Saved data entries
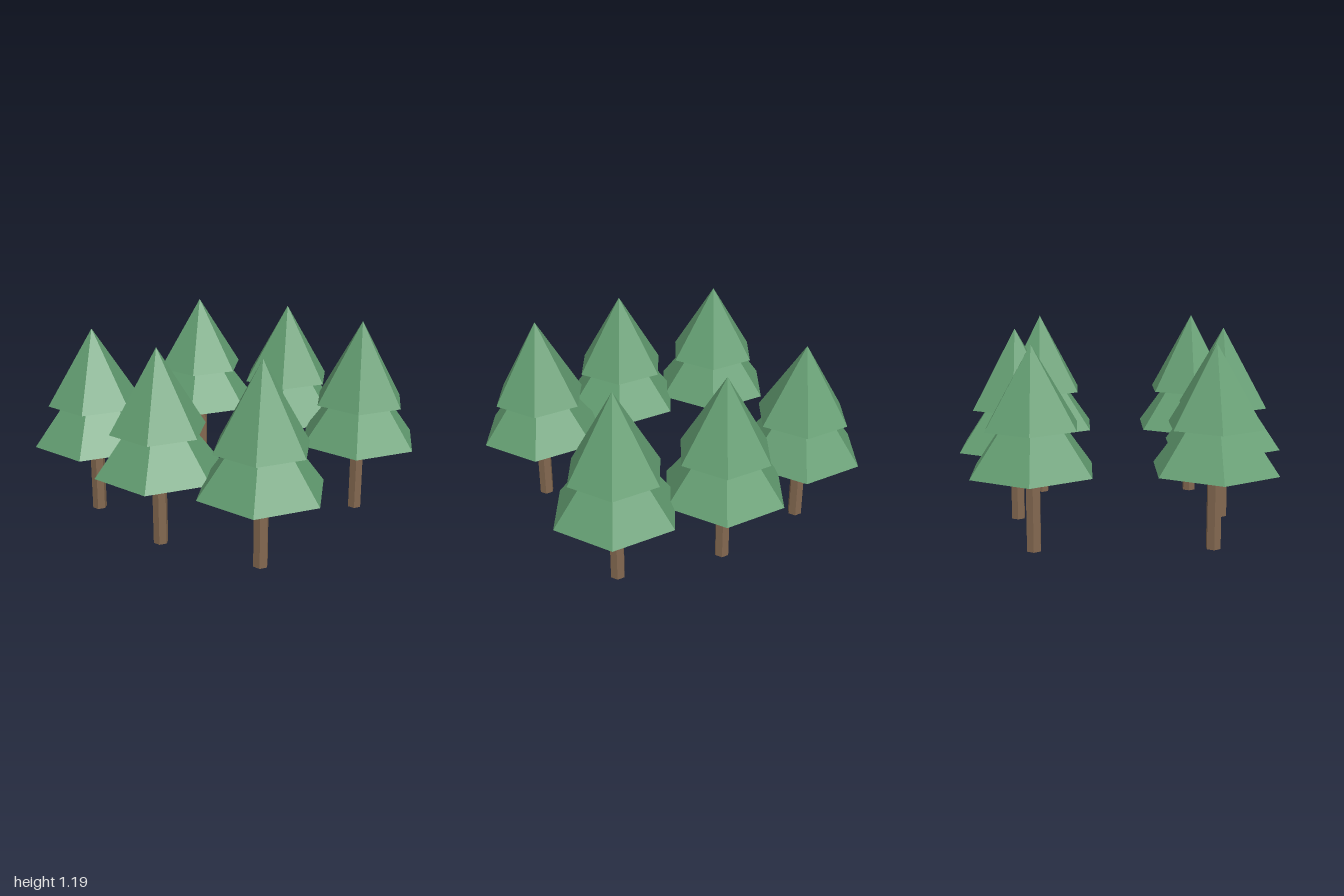
import * as THREE from 'three';

export function createModel() {
  const forest = new THREE.Group();
  forest.name = 'pineGrove';

  const foliage = new THREE.MeshStandardMaterial({ color: 0x629c70, flatShading: true });
  foliage.name = 'foliageGreen';
  const bark = new THREE.MeshStandardMaterial({ color: 0x836850, flatShading: true });
  bark.name = 'barkBrown';

  // Six-sided tapered part standing on yBase, with corners on the x axis
  function hexPart(name, rTop, rBottom, yBase, height, material) {
    const geometry = new THREE.CylinderGeometry(rTop, rBottom, height, 6, 1, false, Math.PI / 6);
    geometry.translate(0, yBase + height / 2, 0);
    const mesh = new THREE.Mesh(geometry, material);
    mesh.name = name;
    return mesh;
  }

  // One pine: trunk, wide lower tier, narrower upper tier reaching the tip
  function pine(x, z, tip) {
    const tree = new THREE.Group();
    tree.name = 'pineTree';
    tree.add(
      hexPart('trunk', 0.044, 0.044, 0, 0.46, bark),
      hexPart('lowerFoliage', 0, 0.375, 0.455, 0.5, foliage),
      hexPart('upperFoliage', 0, 0.283, 0.7, tip - 0.7, foliage)
    );
    tree.position.set(x, 0, z);
    return tree;
  }

  // Two mirrored rows of three, growing slightly taller toward +x
  for (const side of [1, -1]) {
    for (const column of [-1, 0, 1]) {
      const z = column === 0 ? 0.625 : 0.5;
      forest.add(pine(column * 0.625, side * z, 1.17 + column * 0.02));
    }
  }
  return forest;
}
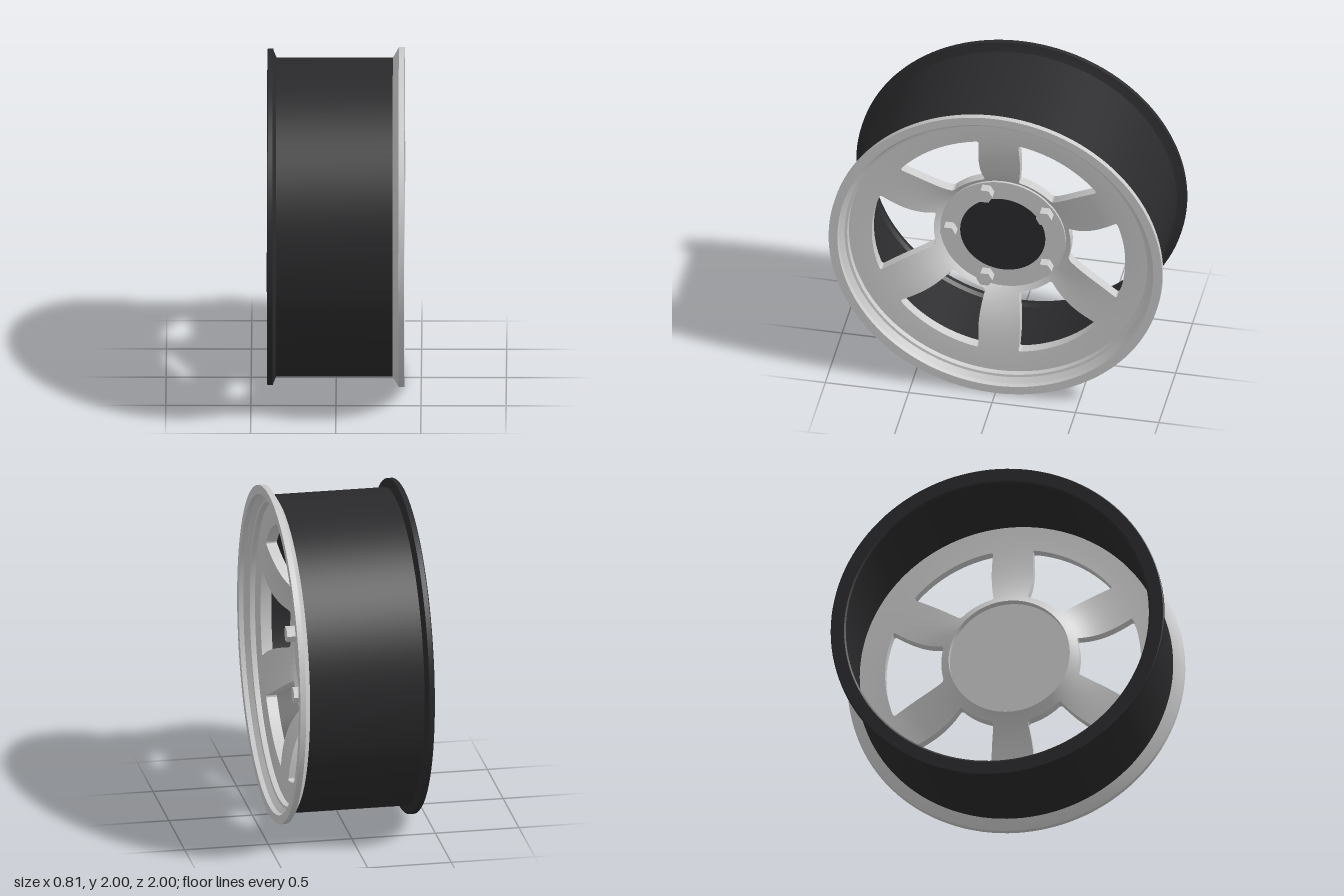
import * as THREE from 'three';
import { toCreasedNormals } from 'three/addons/utils/BufferGeometryUtils.js';

const grey = new THREE.MeshStandardMaterial({ color: 0xcccccc });
const dark = new THREE.MeshStandardMaterial({ color: 0x2a2a2c });

const HUB = 0.375, WIN_IN = 0.41, WIN_OUT = 0.76, THICK = 0.065;

// Dished front face of the wheel: depth along the axle for a given radius
const face = r => 0.32 - 0.155 * Math.exp(-6.5 * (r - HUB));

// Revolved part around the local z axis; points are [radius, depth]
function turned(name, points, material) {
  const profile = points.map(([r, d]) => new THREE.Vector2(r, d));
  const geometry = new THREE.LatheGeometry(profile, 120).rotateX(Math.PI / 2);
  const mesh = new THREE.Mesh(toCreasedNormals(geometry, 0.4), material);
  mesh.name = name;
  return mesh;
}

// Closed ring that follows the dished face between two radii
function dishedRing(name, r0, r1, steps) {
  const front = [], back = [];
  for (let i = 0; i <= steps; i++) {
    const r = r0 + (r1 - r0) * i / steps;
    back.push([r, face(r) - THICK]);
    front.unshift([r, face(r)]);
  }
  return turned(name, [...back, ...front, back[0]], grey);
}

// Half width of a spoke, bowed along its length, with small corner fillets
function spokeHalfWidth(s) {
  const fillet = 0.016;
  const d = Math.min(s, 1 - s) * (WIN_OUT - WIN_IN);
  const flare = d < fillet ? fillet - Math.sqrt(fillet ** 2 - (fillet - d) ** 2) : 0;
  return 0.1 + 0.018 * s + 0.014 * Math.sin(Math.PI * s) + flare;
}

function spokeGeometry() {
  const geometry = new THREE.BoxGeometry(2, 1, 1, 8, 64, 1);
  const p = geometry.attributes.position;
  for (let i = 0; i < p.count; i++) {
    const s = p.getY(i) + 0.5;
    const r = WIN_IN - 0.001 + (WIN_OUT - WIN_IN + 0.002) * s;
    const x = p.getX(i) * spokeHalfWidth(s);
    p.setXYZ(i, x, Math.sqrt(r * r - x * x), face(r) - (p.getZ(i) < 0 ? THICK : 0));
  }
  geometry.computeVertexNormals();
  return geometry;
}

export function createModel() {
  const model = new THREE.Group();
  model.name = 'wheelRim';
  const wheel = new THREE.Group();
  wheel.name = 'wheel';
  model.add(wheel);

  // Dark barrel with its rear flange
  wheel.add(turned('barrel', [
    [0.9, -0.4], [0.91, -0.405], [0.985, -0.405], [0.99, -0.4], [0.99, -0.372], [0.975, -0.368],
    [0.938, -0.352], [0.938, 0.335], [0.912, 0.335], [0.912, -0.35], [0.9, -0.375], [0.9, -0.4],
  ], dark));

  // Front lip with stepped inner edge
  wheel.add(turned('frontLip', [
    [0.895, 0.27], [0.93, 0.33], [0.937, 0.332], [1, 0.368], [1, 0.402], [0.947, 0.402],
    [0.942, 0.375], [0.915, 0.348], [0.9, 0.345], [0.895, 0.31], [0.895, 0.27],
  ], grey));

  // Dished face: outer ring, inner ring and six spokes
  wheel.add(dishedRing('outerRing', WIN_OUT, 0.912, 6));
  wheel.add(dishedRing('innerRing', 0.36, WIN_IN, 6));
  const spokeShape = spokeGeometry();
  for (let i = 0; i < 6; i++) {
    const spoke = new THREE.Mesh(spokeShape, grey);
    spoke.name = 'spoke';
    spoke.rotation.z = i * Math.PI / 3;
    wheel.add(spoke);
  }

  // Hub plate and dark centre cap
  wheel.add(turned('hubPlate', [[0, 0.135], [HUB, 0.135], [HUB, 0.18], [0, 0.18]], grey));
  wheel.add(turned('centreCap', [[0, 0.16], [0.255, 0.16], [0.255, 0.183], [0, 0.183]], dark));

  // Five hexagonal bolts
  const boltShape = new THREE.CylinderGeometry(0.048, 0.048, 0.08, 6).rotateY(Math.PI / 6).rotateX(Math.PI / 2);
  const boltGeometry = toCreasedNormals(boltShape, 0.4);
  for (let i = 0; i < 5; i++) {
    const a = Math.PI + i * Math.PI * 2 / 5;
    const bolt = new THREE.Mesh(boltGeometry, grey);
    bolt.name = 'bolt';
    bolt.position.set(0.318 * Math.cos(a), 0.318 * Math.sin(a), 0.2);
    wheel.add(bolt);
  }

  // Turn the axle onto x and stand the wheel on the ground
  wheel.rotation.y = Math.PI / 2;
  wheel.position.y = 1;
  return model;
}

PROBLEM
With the images excluded, output every record verbatim.

RESULT
import * as THREE from 'three';

export function createModel() {
  const forest = new THREE.Group();
  forest.name = 'pineGrove';

  const foliage = new THREE.MeshStandardMaterial({ color: 0x629c70, flatShading: true });
  foliage.name = 'foliageGreen';
  const bark = new THREE.MeshStandardMaterial({ color: 0x836850, flatShading: true });
  bark.name = 'barkBrown';

  // Six-sided tapered part standing on yBase, with corners on the x axis
  function hexPart(name, rTop, rBottom, yBase, height, material) {
    const geometry = new THREE.CylinderGeometry(rTop, rBottom, height, 6, 1, false, Math.PI / 6);
    geometry.translate(0, yBase + height / 2, 0);
    const mesh = new THREE.Mesh(geometry, material);
    mesh.name = name;
    return mesh;
  }

  // One pine: trunk, wide lower tier, narrower upper tier reaching the tip
  function pine(x, z, tip) {
    const tree = new THREE.Group();
    tree.name = 'pineTree';
    tree.add(
      hexPart('trunk', 0.044, 0.044, 0, 0.46, bark),
      hexPart('lowerFoliage', 0, 0.375, 0.455, 0.5, foliage),
      hexPart('upperFoliage', 0, 0.283, 0.7, tip - 0.7, foliage)
    );
    tree.position.set(x, 0, z);
    return tree;
  }

  // Two mirrored rows of three, growing slightly taller toward +x
  for (const side of [1, -1]) {
    for (const column of [-1, 0, 1]) {
      const z = column === 0 ? 0.625 : 0.5;
      forest.add(pine(column * 0.625, side * z, 1.17 + column * 0.02));
    }
  }
  return forest;
}
import * as THREE from 'three';
import { toCreasedNormals } from 'three/addons/utils/BufferGeometryUtils.js';

const grey = new THREE.MeshStandardMaterial({ color: 0xcccccc });
const dark = new THREE.MeshStandardMaterial({ color: 0x2a2a2c });

const HUB = 0.375, WIN_IN = 0.41, WIN_OUT = 0.76, THICK = 0.065;

// Dished front face of the wheel: depth along the axle for a given radius
const face = r => 0.32 - 0.155 * Math.exp(-6.5 * (r - HUB));

// Revolved part around the local z axis; points are [radius, depth]
function turned(name, points, material) {
  const profile = points.map(([r, d]) => new THREE.Vector2(r, d));
  const geometry = new THREE.LatheGeometry(profile, 120).rotateX(Math.PI / 2);
  const mesh = new THREE.Mesh(toCreasedNormals(geometry, 0.4), material);
  mesh.name = name;
  return mesh;
}

// Closed ring that follows the dished face between two radii
function dishedRing(name, r0, r1, steps) {
  const front = [], back = [];
  for (let i = 0; i <= steps; i++) {
    const r = r0 + (r1 - r0) * i / steps;
    back.push([r, face(r) - THICK]);
    front.unshift([r, face(r)]);
  }
  return turned(name, [...back, ...front, back[0]], grey);
}

// Half width of a spoke, bowed along its length, with small corner fillets
function spokeHalfWidth(s) {
  const fillet = 0.016;
  const d = Math.min(s, 1 - s) * (WIN_OUT - WIN_IN);
  const flare = d < fillet ? fillet - Math.sqrt(fillet ** 2 - (fillet - d) ** 2) : 0;
  return 0.1 + 0.018 * s + 0.014 * Math.sin(Math.PI * s) + flare;
}

function spokeGeometry() {
  const geometry = new THREE.BoxGeometry(2, 1, 1, 8, 64, 1);
  const p = geometry.attributes.position;
  for (let i = 0; i < p.count; i++) {
    const s = p.getY(i) + 0.5;
    const r = WIN_IN - 0.001 + (WIN_OUT - WIN_IN + 0.002) * s;
    const x = p.getX(i) * spokeHalfWidth(s);
    p.setXYZ(i, x, Math.sqrt(r * r - x * x), face(r) - (p.getZ(i) < 0 ? THICK : 0));
  }
  geometry.computeVertexNormals();
  return geometry;
}

export function createModel() {
  const model = new THREE.Group();
  model.name = 'wheelRim';
  const wheel = new THREE.Group();
  wheel.name = 'wheel';
  model.add(wheel);

  // Dark barrel with its rear flange
  wheel.add(turned('barrel', [
    [0.9, -0.4], [0.91, -0.405], [0.985, -0.405], [0.99, -0.4], [0.99, -0.372], [0.975, -0.368],
    [0.938, -0.352], [0.938, 0.335], [0.912, 0.335], [0.912, -0.35], [0.9, -0.375], [0.9, -0.4],
  ], dark));

  // Front lip with stepped inner edge
  wheel.add(turned('frontLip', [
    [0.895, 0.27], [0.93, 0.33], [0.937, 0.332], [1, 0.368], [1, 0.402], [0.947, 0.402],
    [0.942, 0.375], [0.915, 0.348], [0.9, 0.345], [0.895, 0.31], [0.895, 0.27],
  ], grey));

  // Dished face: outer ring, inner ring and six spokes
  wheel.add(dishedRing('outerRing', WIN_OUT, 0.912, 6));
  wheel.add(dishedRing('innerRing', 0.36, WIN_IN, 6));
  const spokeShape = spokeGeometry();
  for (let i = 0; i < 6; i++) {
    const spoke = new THREE.Mesh(spokeShape, grey);
    spoke.name = 'spoke';
    spoke.rotation.z = i * Math.PI / 3;
    wheel.add(spoke);
  }

  // Hub plate and dark centre cap
  wheel.add(turned('hubPlate', [[0, 0.135], [HUB, 0.135], [HUB, 0.18], [0, 0.18]], grey));
  wheel.add(turned('centreCap', [[0, 0.16], [0.255, 0.16], [0.255, 0.183], [0, 0.183]], dark));

  // Five hexagonal bolts
  const boltShape = new THREE.CylinderGeometry(0.048, 0.048, 0.08, 6).rotateY(Math.PI / 6).rotateX(Math.PI / 2);
  const boltGeometry = toCreasedNormals(boltShape, 0.4);
  for (let i = 0; i < 5; i++) {
    const a = Math.PI + i * Math.PI * 2 / 5;
    const bolt = new THREE.Mesh(boltGeometry, grey);
    bolt.name = 'bolt';
    bolt.position.set(0.318 * Math.cos(a), 0.318 * Math.sin(a), 0.2);
    wheel.add(bolt);
  }

  // Turn the axle onto x and stand the wheel on the ground
  wheel.rotation.y = Math.PI / 2;
  wheel.position.y = 1;
  return model;
}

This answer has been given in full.